The improved regression tool in Calc can be accessed via Data > Statistics > Regression
Here is a screenshot of the regression dialog box showing the new features highlighted with red boxes.


Lets go through each of these new features –

A.  Now you can enter a single range that contains multiple X variable observations (along columns or rows). In this example the data-set contains three X variables namely My_X1, My_X2 and My_X3 and the dependent variable My_Y. To do a regression on this data, enter the range A1:C11 to the “Independent variable(s) (X) range” box and the range D1:D11 to the “Dependent variable (Y) range” box as shown above in the figure. With this data we want to estimate the slopes and intercept of a linear function relating the Y and X variables given by :-

My_Y  =  Slope_1 * My_X1   +   Slope_2 * My_X2   +   Slope_3 * My_X3    +    Intercept

B.  The user can now let the regression tool know that the data ranges for X and Y have text labels (or variable names) in them.

C.  In earlier versions, the regression tool only computed the slope and intercepts, so there was no way of knowing how uncertain these numbers are. Now the users can specify confidence level as a percentage and the tool will compute the corresponding confidence intervals for each of the estimates (namely the slopes and intercept).

D.  Finally now there is a way to opt out of computing the residuals for all observations. This is beneficial to someone who is only interested in the slopes and intercept estimates and their statistics.

Following screenshot shows the output of the regression tool.

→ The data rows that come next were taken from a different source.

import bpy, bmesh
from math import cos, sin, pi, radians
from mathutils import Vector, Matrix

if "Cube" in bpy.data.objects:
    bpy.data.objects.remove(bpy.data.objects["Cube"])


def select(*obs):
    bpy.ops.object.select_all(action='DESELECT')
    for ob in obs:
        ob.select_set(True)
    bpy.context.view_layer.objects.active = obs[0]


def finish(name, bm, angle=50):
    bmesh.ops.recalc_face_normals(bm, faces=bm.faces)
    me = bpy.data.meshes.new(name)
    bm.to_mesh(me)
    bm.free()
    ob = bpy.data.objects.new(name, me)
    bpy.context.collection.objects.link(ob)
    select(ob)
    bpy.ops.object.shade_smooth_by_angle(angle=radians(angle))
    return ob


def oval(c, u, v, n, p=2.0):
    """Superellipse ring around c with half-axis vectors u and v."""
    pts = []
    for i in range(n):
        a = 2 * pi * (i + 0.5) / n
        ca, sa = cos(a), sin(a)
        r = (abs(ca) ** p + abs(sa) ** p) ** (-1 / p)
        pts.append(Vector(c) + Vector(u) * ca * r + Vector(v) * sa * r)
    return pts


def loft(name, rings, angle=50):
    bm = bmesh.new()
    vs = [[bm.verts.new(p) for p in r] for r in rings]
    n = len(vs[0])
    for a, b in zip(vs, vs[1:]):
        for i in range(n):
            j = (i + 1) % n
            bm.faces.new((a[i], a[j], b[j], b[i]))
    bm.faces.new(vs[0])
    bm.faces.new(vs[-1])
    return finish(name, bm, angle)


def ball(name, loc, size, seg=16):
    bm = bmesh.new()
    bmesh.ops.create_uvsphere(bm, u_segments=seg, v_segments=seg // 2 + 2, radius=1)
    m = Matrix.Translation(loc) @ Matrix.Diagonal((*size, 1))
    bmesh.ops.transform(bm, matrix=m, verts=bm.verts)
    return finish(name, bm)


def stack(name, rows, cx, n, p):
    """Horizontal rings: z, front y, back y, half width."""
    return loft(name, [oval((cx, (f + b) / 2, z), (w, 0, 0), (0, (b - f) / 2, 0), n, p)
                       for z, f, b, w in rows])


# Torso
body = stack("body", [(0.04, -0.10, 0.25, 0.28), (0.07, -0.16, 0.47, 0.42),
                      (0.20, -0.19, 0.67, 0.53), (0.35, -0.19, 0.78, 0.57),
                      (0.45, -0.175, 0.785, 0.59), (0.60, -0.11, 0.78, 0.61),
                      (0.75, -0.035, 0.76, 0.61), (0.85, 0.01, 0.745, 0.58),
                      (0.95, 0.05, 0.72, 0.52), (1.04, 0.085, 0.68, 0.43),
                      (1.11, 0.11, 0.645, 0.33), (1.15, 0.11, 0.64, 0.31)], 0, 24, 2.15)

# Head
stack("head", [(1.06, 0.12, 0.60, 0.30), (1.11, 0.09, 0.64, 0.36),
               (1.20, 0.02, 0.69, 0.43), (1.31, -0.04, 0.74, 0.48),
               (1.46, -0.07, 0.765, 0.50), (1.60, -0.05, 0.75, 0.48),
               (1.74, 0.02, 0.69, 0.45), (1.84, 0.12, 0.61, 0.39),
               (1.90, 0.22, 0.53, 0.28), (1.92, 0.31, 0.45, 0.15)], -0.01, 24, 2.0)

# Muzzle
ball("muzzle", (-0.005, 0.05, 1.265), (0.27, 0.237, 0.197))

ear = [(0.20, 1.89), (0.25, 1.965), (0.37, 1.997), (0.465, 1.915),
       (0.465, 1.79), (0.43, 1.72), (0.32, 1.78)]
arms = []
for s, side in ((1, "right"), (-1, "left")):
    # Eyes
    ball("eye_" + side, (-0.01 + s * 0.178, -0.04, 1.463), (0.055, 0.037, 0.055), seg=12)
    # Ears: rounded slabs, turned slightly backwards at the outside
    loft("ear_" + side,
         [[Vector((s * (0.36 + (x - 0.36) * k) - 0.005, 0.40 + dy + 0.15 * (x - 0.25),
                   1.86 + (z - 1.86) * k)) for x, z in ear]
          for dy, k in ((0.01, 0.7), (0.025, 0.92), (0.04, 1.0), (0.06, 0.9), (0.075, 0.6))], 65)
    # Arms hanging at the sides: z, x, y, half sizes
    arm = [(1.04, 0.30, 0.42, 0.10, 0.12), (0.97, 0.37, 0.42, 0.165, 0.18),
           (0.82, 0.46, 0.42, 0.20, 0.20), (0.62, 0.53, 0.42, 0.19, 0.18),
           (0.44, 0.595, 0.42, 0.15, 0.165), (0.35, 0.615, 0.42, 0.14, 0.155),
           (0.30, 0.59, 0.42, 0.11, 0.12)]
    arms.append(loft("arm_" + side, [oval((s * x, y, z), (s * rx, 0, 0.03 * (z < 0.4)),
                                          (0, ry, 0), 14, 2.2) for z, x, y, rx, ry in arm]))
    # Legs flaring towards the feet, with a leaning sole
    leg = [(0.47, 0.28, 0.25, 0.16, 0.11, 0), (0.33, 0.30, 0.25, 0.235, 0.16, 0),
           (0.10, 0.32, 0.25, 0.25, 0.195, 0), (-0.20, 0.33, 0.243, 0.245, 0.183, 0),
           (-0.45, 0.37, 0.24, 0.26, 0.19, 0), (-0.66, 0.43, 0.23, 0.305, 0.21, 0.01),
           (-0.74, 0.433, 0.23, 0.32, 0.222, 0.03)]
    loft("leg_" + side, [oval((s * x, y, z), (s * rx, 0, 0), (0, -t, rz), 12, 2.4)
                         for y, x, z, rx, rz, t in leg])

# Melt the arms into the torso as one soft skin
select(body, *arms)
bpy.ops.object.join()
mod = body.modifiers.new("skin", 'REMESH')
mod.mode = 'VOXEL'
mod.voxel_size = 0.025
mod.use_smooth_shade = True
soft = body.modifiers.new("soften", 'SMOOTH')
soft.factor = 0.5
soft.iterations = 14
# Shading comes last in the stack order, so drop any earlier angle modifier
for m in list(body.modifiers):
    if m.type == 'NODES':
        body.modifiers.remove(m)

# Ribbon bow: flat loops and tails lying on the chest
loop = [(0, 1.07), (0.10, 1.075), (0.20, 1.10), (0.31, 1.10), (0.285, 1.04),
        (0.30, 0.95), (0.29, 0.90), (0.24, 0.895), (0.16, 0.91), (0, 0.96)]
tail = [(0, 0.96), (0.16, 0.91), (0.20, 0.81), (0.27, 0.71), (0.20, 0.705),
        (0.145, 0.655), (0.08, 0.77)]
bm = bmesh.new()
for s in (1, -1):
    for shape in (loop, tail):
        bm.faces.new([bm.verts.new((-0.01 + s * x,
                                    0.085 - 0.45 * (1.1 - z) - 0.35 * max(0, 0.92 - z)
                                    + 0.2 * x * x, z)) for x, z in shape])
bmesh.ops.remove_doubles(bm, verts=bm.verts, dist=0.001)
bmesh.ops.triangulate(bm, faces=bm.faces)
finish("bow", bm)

So, for our toy dataset the estimates for Slope_1 = 0.0075 (Cell B42), Slope_2 = 0.0343 (Cell B43), Slope_3 = 1.0663 (Cell B44) and the Intercept = 101.4513 (Cell B41). The 95% confidence interval for these estimates are in the columns F and G. For example Intercept’s 95% confidence interval is [98.6231, 104.2795].

Note that the above is the result of a linear regression. We can do logarithmic and power regression with multiple X variables as well in the same way.

These new features can be seen in the current development build of LibreOffice Calc and will be available in the 6.2 release. The source code patch for these features can be seen at

I would like to thank Collabora Productivity for their continuous support and encouragement to work on this feature.